Hodgkin lymphoma (HL) is the most common form of lymphoma affecting people under the age of 30 in the Western world, making up approximately 11 per cent of all cancers among patients between the ages of 15 and 29 in Canada. In Canada, approximately 1,000 patients are diagnosed with HL each year with a peak incidence in the second and third decade of life.
Although treatment of HL is widely regarded as a model of success, with chemotherapy having greatly improved patient survival, approximately 20 per cent of patients experience progression or relapse of their lymphoma during or after treatment. If relapse occurs, high-dose chemotherapy and autologous stem-cell transplantation (ASCT) is the usual course of action for patients, who are fit enough to handle this intensified treatment. Unfortunately, approximately fifty per cent of these patients will still die as a result of persisting disease.
New research, spearheaded by BC Cancer Agency scientists and published in the Journal of Clinical Oncology, demonstrates dynamic molecular changes between the tumours from HL patients at the point of initial diagnosis compared to relapse. Specifically, the results of the research show that the tumour microenvironment surrounding the cancer cells can significantly change over time.
The full article is available from JCO, here.
"Our study directly addresses the unmet need of providing a clinically useful assay at the time point of relapse when multiple treatment alternatives are available," says Dr. Christian Steidl, senior author for the study and Head of Lymphoid Cancer Research at BC Cancer Agency. "Our findings will be of significant translational relevance for future clinical trials and patient management."
Using this information, the research team has developed a novel, clinically ready test, using tissue biopsies obtained at lymphoma relapse. The test is called RHL30 and can identify the subset of relapsed HL patients at highest risk of subsequent treatment failure. This provides a foundation for informed clinical decision making, supporting the use of high dose chemotherapy and ASCT as a second-line regimen in low risk patients or suggesting alternative therapeutic approaches, such as targeted or immunotherapy, for high-risk patients.
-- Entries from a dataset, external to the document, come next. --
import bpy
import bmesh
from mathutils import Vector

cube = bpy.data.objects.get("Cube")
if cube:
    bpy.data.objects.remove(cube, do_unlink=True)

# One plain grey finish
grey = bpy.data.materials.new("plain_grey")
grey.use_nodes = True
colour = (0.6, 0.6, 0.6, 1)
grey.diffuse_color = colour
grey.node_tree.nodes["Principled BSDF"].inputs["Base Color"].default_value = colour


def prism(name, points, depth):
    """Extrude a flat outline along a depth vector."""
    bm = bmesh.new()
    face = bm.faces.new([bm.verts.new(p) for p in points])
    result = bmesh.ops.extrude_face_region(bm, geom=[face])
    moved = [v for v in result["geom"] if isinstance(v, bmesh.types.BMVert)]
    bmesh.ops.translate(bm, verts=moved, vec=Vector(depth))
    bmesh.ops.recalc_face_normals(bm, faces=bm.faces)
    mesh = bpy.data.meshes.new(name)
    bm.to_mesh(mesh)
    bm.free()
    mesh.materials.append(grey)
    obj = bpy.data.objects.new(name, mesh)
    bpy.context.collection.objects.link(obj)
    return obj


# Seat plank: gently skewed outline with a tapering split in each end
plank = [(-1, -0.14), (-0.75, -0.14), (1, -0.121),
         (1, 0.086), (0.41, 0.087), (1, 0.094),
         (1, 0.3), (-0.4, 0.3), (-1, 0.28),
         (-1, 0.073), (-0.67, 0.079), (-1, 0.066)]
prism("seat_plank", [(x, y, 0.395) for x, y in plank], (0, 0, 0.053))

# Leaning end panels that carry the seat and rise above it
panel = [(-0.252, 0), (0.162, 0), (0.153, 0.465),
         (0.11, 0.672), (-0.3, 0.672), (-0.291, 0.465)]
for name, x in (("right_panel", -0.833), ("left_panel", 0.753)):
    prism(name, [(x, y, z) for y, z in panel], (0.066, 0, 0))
The prognostic significance of the RHL30 assay has been successfully validated in two independent external studies from the University Medical Center Groningen, Netherlands, and the Aarhus University Hospital, Denmark.